Apple just launched the new iPhone 15 models, and there’s admittedly a lot to like about them, especially when it comes to new features and design flourishes. However, even looking at what’s new with the iPhones, we can’t help but think about how it all relates to Android.
Unlike previous Apple events, the iPhone 15 presentation didn’t really introduce much that we didn’t already know. Even still, we’re back at it, taking a look at all of the “revolutionary, new” changes to the iPhone 15 that aren’t actually all that new or revolutionary. We’ve managed to find four things that the iPhone 15 stole from Android phones.
USB-C – Le 1 and Le Max 1 (2015)
This is the one that Apple fans have been waiting for the longest, and the wait is finally over. The Lightning port is now dead (for the most part), as it’s now available on all four iPhone 15 models. We knew this was coming following the European Parliament’s mandate late last year, which is requiring all smartphones to be released with USB-C by December 28, 2024. So, instead of waiting until the iPhone 16, Apple opted to make this change with this year’s release.
Unsurprisingly, there are some limitations as even the iPhone 15 Pro and Pro Max models are using USB 3 with 10Gbps transfer speeds. While it’s quite a bit better than the 480 Mbps speeds offered by the Lightning cable, it’s only half of the 20 Gbps speeds capable with the Galaxy S23 series.
Would you believe that it wasn’t LG, HTC, or even Samsung to be the first to debut USB-C on their smartphones?
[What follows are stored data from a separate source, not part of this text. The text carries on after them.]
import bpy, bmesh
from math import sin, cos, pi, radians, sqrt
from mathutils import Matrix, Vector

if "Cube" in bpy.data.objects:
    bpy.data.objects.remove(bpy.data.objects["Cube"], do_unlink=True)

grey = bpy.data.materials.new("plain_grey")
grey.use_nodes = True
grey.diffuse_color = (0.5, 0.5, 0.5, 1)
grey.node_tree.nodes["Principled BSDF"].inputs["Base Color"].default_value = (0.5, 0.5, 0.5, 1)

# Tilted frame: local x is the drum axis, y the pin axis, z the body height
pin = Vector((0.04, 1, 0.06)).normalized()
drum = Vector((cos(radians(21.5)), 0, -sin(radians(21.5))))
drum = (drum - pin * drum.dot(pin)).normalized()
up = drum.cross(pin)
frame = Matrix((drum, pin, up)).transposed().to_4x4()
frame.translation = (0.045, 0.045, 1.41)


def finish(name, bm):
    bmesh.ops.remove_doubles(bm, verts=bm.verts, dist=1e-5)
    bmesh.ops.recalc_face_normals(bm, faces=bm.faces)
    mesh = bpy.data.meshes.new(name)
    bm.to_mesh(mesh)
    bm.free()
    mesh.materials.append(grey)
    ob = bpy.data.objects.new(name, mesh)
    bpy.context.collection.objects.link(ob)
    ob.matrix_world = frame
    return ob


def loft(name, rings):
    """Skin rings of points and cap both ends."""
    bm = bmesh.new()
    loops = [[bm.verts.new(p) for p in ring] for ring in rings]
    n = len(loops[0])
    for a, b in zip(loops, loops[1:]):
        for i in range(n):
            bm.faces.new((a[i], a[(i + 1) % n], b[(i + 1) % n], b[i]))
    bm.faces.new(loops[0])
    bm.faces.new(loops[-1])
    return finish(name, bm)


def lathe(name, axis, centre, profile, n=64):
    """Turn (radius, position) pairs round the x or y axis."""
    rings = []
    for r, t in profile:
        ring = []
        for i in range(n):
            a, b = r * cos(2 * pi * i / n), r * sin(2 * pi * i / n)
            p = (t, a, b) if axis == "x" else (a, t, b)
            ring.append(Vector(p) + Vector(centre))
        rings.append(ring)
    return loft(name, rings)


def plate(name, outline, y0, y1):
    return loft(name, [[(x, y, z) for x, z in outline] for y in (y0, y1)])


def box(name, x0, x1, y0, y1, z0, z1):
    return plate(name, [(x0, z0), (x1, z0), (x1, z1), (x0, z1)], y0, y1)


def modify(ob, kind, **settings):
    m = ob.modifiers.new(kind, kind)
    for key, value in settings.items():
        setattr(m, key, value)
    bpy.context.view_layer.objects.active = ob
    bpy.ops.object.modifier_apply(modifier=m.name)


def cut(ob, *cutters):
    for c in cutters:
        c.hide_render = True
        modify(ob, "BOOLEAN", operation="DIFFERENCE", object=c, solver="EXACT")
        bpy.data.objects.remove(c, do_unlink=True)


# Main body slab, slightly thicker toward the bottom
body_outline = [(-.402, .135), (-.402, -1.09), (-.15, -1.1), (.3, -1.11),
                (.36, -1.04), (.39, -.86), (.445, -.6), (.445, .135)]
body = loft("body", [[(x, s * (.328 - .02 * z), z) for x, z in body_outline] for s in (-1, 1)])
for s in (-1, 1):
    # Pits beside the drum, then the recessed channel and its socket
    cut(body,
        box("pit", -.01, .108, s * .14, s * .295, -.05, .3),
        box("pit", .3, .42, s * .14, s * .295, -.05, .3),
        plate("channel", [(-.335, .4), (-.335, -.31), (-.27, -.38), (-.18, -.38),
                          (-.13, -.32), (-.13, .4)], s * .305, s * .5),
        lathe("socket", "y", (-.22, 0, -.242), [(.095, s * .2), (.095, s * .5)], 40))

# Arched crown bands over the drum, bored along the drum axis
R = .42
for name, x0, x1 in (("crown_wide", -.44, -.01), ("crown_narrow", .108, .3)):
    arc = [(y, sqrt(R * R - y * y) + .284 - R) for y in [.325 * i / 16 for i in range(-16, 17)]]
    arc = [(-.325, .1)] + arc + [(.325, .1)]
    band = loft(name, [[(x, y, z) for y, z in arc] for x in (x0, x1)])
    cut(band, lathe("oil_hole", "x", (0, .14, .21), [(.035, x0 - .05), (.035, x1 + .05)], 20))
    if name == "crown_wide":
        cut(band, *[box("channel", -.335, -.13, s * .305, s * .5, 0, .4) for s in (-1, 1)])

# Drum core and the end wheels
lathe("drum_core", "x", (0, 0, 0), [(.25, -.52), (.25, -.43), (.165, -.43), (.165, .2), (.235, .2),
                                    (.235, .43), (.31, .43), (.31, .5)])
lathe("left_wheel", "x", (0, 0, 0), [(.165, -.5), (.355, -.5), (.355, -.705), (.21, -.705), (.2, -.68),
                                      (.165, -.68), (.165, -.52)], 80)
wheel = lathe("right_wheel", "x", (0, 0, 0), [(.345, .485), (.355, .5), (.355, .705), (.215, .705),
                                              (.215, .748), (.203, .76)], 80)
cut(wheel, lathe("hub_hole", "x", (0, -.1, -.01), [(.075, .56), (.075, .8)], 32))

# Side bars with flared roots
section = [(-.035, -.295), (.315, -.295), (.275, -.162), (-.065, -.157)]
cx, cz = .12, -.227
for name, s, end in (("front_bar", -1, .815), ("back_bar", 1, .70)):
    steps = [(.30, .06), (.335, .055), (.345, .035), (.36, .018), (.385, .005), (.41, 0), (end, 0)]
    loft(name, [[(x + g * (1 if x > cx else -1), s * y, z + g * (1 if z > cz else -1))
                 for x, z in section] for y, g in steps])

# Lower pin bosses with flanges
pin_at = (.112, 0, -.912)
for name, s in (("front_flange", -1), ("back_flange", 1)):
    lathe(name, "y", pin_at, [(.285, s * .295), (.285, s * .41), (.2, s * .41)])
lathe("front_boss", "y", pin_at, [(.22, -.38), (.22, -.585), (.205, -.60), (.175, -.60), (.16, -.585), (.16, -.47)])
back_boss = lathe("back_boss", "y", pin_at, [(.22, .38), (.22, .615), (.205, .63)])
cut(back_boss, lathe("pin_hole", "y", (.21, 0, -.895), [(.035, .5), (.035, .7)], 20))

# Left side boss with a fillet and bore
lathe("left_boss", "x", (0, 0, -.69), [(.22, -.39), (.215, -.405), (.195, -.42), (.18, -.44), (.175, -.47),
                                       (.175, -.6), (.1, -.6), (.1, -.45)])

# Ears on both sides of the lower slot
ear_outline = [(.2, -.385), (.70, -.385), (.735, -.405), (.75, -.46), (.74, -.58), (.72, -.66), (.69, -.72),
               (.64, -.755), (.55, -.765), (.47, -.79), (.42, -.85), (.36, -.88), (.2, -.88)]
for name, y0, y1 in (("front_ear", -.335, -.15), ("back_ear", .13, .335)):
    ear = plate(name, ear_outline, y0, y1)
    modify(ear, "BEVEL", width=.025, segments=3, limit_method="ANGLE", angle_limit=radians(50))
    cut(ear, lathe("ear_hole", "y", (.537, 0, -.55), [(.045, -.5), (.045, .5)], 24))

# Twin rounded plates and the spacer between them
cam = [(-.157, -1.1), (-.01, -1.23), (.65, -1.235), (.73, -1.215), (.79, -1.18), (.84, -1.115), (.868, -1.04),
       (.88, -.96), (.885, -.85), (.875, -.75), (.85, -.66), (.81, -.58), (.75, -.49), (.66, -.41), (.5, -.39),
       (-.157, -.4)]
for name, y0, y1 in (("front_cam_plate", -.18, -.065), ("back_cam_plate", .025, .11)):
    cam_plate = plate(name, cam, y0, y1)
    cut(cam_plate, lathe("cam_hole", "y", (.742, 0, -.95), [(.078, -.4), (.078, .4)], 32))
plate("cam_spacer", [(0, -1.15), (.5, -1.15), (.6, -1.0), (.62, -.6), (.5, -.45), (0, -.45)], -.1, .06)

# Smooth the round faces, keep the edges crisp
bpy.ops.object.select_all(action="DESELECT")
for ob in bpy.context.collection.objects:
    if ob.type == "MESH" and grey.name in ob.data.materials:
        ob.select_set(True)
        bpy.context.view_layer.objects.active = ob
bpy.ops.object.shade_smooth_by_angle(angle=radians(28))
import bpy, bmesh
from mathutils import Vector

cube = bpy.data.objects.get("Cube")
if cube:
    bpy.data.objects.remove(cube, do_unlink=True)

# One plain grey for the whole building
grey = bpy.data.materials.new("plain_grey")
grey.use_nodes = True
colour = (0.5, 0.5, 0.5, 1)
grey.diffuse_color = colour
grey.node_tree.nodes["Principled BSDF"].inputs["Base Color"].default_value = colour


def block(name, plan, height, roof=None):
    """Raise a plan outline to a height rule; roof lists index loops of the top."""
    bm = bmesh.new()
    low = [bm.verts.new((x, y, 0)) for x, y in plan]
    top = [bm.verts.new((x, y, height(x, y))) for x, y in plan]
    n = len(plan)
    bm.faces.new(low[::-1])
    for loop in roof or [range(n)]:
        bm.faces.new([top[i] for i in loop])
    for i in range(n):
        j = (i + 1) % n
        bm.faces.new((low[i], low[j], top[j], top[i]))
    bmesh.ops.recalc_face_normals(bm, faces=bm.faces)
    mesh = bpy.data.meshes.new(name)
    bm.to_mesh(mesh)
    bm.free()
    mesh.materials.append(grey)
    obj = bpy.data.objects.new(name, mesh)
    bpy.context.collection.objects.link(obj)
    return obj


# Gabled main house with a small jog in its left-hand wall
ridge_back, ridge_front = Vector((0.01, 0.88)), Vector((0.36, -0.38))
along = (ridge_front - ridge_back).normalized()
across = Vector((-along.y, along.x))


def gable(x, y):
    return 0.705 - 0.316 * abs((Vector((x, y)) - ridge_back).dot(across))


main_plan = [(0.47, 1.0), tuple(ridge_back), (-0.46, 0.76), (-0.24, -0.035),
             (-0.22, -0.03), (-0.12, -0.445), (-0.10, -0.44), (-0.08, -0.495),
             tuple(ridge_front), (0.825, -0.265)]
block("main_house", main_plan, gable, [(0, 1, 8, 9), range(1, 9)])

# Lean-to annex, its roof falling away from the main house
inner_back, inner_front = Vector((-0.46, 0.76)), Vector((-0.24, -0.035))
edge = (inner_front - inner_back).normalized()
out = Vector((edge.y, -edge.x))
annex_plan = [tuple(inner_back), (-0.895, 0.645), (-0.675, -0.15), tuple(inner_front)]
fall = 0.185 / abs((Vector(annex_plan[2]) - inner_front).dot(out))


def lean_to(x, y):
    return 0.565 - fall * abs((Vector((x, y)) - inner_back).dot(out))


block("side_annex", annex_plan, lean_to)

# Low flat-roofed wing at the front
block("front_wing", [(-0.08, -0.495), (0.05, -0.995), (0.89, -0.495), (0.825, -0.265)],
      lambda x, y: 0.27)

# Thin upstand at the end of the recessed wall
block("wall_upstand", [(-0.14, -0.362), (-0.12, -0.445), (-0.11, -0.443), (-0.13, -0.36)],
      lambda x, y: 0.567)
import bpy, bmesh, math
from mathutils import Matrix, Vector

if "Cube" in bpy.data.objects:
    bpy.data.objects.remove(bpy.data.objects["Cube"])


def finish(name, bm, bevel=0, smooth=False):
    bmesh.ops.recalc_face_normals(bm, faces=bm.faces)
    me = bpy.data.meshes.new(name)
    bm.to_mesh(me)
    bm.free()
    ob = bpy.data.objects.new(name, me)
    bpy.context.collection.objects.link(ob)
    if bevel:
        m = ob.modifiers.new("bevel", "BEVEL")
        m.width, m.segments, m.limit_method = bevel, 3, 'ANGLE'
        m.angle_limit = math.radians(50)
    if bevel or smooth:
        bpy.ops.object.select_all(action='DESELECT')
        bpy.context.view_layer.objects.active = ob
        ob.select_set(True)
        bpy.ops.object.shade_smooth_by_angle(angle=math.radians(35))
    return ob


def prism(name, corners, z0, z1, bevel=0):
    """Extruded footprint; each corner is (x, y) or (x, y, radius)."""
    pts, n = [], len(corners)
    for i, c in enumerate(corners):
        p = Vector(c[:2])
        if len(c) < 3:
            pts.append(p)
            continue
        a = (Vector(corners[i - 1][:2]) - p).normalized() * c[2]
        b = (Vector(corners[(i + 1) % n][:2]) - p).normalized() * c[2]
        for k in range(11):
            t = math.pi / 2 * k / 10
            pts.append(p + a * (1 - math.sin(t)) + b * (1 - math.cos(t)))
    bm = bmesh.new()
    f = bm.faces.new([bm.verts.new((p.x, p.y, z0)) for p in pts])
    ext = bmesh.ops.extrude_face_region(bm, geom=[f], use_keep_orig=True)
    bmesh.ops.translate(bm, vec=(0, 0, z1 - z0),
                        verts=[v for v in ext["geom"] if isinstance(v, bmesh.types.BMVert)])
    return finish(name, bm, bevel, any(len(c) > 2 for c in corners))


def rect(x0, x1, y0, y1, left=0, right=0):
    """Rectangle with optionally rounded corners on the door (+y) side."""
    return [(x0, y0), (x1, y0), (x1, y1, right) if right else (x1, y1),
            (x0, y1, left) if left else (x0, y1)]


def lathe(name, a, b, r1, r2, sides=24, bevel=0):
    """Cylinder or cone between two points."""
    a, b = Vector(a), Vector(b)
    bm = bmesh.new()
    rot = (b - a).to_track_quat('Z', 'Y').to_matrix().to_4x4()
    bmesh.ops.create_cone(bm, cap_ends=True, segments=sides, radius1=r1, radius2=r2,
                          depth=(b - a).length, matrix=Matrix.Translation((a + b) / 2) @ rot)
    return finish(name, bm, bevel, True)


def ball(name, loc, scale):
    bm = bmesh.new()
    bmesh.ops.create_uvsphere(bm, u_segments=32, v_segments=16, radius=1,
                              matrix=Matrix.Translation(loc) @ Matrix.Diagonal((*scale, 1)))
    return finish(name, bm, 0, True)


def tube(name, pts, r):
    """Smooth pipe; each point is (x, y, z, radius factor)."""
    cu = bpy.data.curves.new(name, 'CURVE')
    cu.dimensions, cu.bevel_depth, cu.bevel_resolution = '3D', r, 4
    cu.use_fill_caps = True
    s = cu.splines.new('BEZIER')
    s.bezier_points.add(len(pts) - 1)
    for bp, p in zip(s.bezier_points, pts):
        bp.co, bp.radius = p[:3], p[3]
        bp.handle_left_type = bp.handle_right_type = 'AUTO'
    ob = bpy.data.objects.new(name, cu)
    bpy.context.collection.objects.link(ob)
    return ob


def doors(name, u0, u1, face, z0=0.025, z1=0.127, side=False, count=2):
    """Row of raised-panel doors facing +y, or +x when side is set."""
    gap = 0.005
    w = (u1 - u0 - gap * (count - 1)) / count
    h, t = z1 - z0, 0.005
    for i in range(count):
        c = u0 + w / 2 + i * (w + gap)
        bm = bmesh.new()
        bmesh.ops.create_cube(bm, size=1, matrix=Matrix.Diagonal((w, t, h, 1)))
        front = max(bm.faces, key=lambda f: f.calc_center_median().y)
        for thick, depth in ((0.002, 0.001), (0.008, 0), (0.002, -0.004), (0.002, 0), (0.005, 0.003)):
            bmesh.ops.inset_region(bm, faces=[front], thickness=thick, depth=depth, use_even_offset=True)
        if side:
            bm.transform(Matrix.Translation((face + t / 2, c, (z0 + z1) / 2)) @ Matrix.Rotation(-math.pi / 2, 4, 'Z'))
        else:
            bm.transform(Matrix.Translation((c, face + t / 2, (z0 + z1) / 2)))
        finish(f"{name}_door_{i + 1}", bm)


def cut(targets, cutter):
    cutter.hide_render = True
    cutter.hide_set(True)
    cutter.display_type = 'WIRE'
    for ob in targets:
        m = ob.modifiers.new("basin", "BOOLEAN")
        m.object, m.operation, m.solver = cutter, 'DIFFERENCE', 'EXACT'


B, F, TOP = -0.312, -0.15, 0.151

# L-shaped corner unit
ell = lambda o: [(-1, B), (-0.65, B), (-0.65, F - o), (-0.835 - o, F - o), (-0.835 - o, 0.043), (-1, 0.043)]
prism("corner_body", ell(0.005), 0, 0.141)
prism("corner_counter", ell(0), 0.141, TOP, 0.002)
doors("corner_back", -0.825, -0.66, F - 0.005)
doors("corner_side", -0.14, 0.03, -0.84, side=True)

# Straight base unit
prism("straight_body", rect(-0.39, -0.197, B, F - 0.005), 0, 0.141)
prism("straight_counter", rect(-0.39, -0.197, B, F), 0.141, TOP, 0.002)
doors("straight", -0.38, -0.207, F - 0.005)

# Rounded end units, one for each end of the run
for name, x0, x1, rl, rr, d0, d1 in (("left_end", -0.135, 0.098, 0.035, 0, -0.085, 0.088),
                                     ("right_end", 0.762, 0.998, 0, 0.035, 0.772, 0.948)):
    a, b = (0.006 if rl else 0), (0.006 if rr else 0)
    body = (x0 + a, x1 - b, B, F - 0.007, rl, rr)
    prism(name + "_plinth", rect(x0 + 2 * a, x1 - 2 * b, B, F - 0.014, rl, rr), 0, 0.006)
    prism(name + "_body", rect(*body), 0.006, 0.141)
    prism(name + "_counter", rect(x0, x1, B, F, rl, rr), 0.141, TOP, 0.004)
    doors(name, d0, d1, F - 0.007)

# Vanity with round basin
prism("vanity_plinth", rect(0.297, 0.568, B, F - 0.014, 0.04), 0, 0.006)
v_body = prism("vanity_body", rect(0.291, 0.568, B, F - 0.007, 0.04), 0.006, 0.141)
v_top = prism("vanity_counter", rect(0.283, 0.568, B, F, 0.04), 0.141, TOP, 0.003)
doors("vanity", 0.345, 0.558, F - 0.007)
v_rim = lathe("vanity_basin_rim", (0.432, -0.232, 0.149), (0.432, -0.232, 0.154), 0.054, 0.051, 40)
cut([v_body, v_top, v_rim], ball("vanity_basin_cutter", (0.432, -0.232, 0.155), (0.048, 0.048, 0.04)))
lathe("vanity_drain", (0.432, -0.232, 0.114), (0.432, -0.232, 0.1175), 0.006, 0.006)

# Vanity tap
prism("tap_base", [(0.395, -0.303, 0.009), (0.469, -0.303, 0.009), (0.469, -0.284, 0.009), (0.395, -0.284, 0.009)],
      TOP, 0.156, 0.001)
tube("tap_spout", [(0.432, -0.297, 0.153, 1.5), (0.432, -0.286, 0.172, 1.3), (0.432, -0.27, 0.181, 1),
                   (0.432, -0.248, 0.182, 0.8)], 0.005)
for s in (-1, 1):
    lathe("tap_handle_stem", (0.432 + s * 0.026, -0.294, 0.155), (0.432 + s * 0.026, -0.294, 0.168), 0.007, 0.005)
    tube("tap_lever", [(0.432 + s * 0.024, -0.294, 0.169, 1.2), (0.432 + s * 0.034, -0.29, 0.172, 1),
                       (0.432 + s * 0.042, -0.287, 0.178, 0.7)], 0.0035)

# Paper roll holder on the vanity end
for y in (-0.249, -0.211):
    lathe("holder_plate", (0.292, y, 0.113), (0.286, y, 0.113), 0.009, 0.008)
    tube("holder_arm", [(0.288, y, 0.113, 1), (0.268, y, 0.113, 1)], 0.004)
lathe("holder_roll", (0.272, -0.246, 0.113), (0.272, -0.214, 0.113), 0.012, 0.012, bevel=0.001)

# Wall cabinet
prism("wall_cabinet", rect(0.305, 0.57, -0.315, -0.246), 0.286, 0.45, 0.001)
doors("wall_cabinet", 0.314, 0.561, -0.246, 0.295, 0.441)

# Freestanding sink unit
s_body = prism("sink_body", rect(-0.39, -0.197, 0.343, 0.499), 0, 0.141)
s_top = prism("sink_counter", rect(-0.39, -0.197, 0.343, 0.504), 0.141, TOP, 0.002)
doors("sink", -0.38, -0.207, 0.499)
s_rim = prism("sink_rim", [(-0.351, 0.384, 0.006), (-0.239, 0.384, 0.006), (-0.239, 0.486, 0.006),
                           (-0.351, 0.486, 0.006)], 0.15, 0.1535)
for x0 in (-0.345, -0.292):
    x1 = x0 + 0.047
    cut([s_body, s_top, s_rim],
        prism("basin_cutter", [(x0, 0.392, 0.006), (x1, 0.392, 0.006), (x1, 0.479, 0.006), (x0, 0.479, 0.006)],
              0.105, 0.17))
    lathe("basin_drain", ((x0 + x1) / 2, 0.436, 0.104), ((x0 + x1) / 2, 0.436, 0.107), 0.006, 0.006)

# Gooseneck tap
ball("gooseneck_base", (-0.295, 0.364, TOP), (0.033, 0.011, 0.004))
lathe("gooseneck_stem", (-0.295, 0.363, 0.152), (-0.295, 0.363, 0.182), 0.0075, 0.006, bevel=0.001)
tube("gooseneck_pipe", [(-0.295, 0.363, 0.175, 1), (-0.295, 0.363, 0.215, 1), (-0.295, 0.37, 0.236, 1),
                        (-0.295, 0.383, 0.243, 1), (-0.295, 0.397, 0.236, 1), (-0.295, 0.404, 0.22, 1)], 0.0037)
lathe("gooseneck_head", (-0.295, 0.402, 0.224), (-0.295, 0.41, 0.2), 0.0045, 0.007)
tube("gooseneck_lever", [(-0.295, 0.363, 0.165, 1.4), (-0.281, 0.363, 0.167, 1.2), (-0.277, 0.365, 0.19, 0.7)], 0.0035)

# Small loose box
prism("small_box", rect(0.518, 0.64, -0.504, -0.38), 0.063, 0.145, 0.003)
Instead, it was a now-forgotten company by the name of “LeEco” with the Le 1 and Le Max. This was back in the days of Android Lollipop, and despite leading the charge, the company fizzled out just a few years later.
Periscope Camera – Huawei P30 Pro (2019)
Another long-awaited change for iPhone users is an improved periscope telephoto lens, and it’s now arrived in the form of a “new” camera in the iPhone 15 Pro Max. While it hasn’t been around on Android phones for as long as USB-C, you’ll have to go all the way back to the Huawei P30 Pro from 2019.
Apple’s implementation offers 5x optical zoom capabilities, an improvement over the 3x telephoto zoom in other iPhone models and matching what the latest Google Pixel 7 Pro offers. Keeping with the trend, this is just half of what you’ll experience with the Galaxy S23 Ultra and its 10x optical zoom capabilities.
3D Video Recording – HTC EVO 3D (2017)
All the way back in 2017, HTC was working on different ways to entice users and improve the smartphone camera experience. One attempt was with the HTC EVO 3D, which allowed users to capture 3D content and view said content right on their phones.
In preparation for the launch of the Vision Pro headset, Apple has introduced Spatial Recording on the iPhone 15 Pro and Pro Max. According to Apple, this will allow users to “capture precious moments in three dimensions and relive those memories with incredible depth on Apple Vision Pro when it is available early next year in the U.S.”
This is going to be more of a party trick that you won’t actually be able to show off to your friends unless you end up spending more than $3,000 for the Apple Vision Pro headset. Unlike the EVO 3D, Apple didn’t do anything special with the display of the iPhone 15 Pro or Pro Max to allow users to view this content on their devices. But hey, maybe this will spark the return of 3D TVs, right?
Titanium frame – Essential Phone (2017)
Besides USB-C, the periscope telephoto camera, and 3D video recording, Apple had “One More Thing” it stole from previous Android phones. Arguably, the second most important change out of them all is the introduction of a “grade 5 titanium” casing. Although it wasn’t really pointed out during the announcement, Apple is actually only using titanium for the frame while still relying on glass for the back.
Even still, this isn’t anything new, despite it not being done by a company since 2017 when the Essential Phone burst onto the scene. The Essential Phone introduced a few “industry-firsts,” such as the notch cutout for the selfie camera, along with the use of ceramic for the back plate.
And while Apple may be able to tout that it’s the only current smartphone to be available with titanium, that might not be the case for too much longer. Rumors suggest that the upcoming Xiaomi 14 Pro is slated to use a “titanium alloy” for the frame.
There’s really not too much else that Apple could “borrow” from its Android competition for next year’s iPhone 16. Perhaps next year, Apple will reinvent faster refresh rates again, bringing it to the non-Pro iPhone models. Or maybe iOS 18 will actually make it possible to sideload apps on your iPhone, especially since the EU has a mandate that must be complied with by March 2024. Nevertheless, “Techtember” is underway, and now we’re setting our sites on what’s next to come to the Android space.